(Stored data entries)

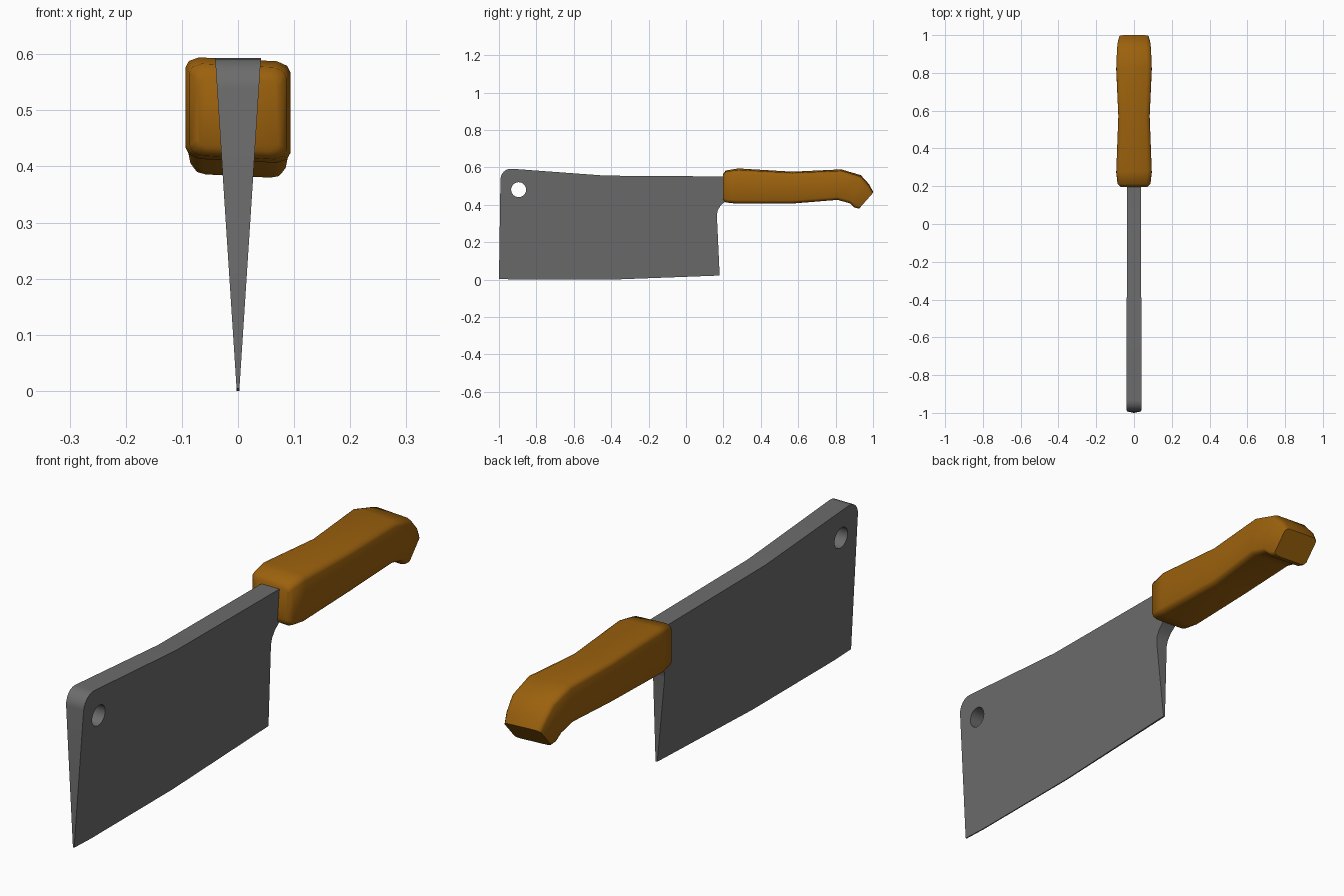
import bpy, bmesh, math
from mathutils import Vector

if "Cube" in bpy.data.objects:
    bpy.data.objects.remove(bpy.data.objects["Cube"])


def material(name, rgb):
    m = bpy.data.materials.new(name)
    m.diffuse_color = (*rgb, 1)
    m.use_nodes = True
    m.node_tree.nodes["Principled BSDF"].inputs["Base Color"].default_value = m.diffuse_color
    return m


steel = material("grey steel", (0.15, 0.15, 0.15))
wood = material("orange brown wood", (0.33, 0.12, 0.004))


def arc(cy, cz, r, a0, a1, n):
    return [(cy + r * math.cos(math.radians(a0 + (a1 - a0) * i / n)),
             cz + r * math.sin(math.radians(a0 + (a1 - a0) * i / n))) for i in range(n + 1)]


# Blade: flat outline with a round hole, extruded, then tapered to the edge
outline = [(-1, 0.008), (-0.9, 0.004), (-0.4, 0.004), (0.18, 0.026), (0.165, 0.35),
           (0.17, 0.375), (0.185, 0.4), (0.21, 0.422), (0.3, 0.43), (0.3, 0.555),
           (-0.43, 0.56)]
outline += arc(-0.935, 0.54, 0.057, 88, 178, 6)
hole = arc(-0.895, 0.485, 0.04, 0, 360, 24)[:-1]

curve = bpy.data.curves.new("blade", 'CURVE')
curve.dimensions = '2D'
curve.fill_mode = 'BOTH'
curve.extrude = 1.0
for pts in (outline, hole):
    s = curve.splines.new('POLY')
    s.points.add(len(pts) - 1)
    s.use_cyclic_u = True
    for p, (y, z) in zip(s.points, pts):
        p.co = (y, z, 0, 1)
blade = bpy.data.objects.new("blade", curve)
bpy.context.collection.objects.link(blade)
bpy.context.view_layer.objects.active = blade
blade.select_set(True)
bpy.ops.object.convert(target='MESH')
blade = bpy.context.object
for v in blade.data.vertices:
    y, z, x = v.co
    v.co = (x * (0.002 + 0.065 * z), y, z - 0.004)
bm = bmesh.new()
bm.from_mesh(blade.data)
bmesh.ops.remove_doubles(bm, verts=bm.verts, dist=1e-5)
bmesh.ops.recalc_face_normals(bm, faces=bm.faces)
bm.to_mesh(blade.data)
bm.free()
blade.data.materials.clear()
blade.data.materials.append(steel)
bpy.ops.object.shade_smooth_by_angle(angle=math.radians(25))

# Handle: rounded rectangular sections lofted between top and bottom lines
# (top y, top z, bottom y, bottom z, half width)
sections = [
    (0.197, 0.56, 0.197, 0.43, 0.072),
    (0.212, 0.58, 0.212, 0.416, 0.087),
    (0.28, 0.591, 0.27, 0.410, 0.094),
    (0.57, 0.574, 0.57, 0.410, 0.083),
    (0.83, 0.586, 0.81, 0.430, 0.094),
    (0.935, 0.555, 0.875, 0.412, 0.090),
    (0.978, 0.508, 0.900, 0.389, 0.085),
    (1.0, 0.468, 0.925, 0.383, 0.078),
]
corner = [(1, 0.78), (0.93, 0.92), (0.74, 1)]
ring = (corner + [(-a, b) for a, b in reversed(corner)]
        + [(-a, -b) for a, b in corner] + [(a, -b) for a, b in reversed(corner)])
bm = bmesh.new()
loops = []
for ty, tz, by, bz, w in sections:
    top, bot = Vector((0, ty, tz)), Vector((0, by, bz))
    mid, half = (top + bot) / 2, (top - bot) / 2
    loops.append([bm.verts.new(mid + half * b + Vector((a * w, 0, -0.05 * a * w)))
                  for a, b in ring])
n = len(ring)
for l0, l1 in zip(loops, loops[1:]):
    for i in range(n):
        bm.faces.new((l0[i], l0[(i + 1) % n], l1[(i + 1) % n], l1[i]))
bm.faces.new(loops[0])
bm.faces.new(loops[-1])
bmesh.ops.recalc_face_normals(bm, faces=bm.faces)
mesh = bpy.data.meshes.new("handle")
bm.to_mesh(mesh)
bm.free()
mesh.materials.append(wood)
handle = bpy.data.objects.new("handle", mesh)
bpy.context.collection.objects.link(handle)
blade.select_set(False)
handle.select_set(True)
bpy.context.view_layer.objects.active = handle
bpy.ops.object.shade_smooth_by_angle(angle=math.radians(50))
...
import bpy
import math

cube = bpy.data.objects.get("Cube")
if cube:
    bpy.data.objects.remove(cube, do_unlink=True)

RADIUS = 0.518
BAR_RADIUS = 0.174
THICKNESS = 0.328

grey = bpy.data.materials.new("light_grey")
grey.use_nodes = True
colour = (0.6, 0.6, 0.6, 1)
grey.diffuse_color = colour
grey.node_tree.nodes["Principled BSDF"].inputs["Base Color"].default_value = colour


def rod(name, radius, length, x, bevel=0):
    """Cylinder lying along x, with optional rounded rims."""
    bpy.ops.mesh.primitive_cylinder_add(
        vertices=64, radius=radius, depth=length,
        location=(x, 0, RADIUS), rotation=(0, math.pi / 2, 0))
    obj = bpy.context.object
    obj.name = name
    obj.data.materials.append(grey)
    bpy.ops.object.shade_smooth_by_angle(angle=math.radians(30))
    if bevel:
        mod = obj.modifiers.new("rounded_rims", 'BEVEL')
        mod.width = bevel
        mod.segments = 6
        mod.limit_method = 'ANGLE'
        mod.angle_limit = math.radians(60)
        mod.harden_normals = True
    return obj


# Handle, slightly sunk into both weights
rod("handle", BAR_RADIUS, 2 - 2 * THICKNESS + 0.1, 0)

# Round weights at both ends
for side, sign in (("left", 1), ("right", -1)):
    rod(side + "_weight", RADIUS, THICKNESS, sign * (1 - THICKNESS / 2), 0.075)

**Problem details**
Above are some lines. Repeat exactly, and only, those from the line that has "top, bot = Vector((0, ty, tz)), Vector((0, by, bz))" through the line that has "bpy.ops.object.shade_smooth_by_angle(angle=math.radians(50))".

**Answer area**
    top, bot = Vector((0, ty, tz)), Vector((0, by, bz))
    mid, half = (top + bot) / 2, (top - bot) / 2
    loops.append([bm.verts.new(mid + half * b + Vector((a * w, 0, -0.05 * a * w)))
                  for a, b in ring])
n = len(ring)
for l0, l1 in zip(loops, loops[1:]):
    for i in range(n):
        bm.faces.new((l0[i], l0[(i + 1) % n], l1[(i + 1) % n], l1[i]))
bm.faces.new(loops[0])
bm.faces.new(loops[-1])
bmesh.ops.recalc_face_normals(bm, faces=bm.faces)
mesh = bpy.data.meshes.new("handle")
bm.to_mesh(mesh)
bm.free()
mesh.materials.append(wood)
handle = bpy.data.objects.new("handle", mesh)
bpy.context.collection.objects.link(handle)
blade.select_set(False)
handle.select_set(True)
bpy.context.view_layer.objects.active = handle
bpy.ops.object.shade_smooth_by_angle(angle=math.radians(50))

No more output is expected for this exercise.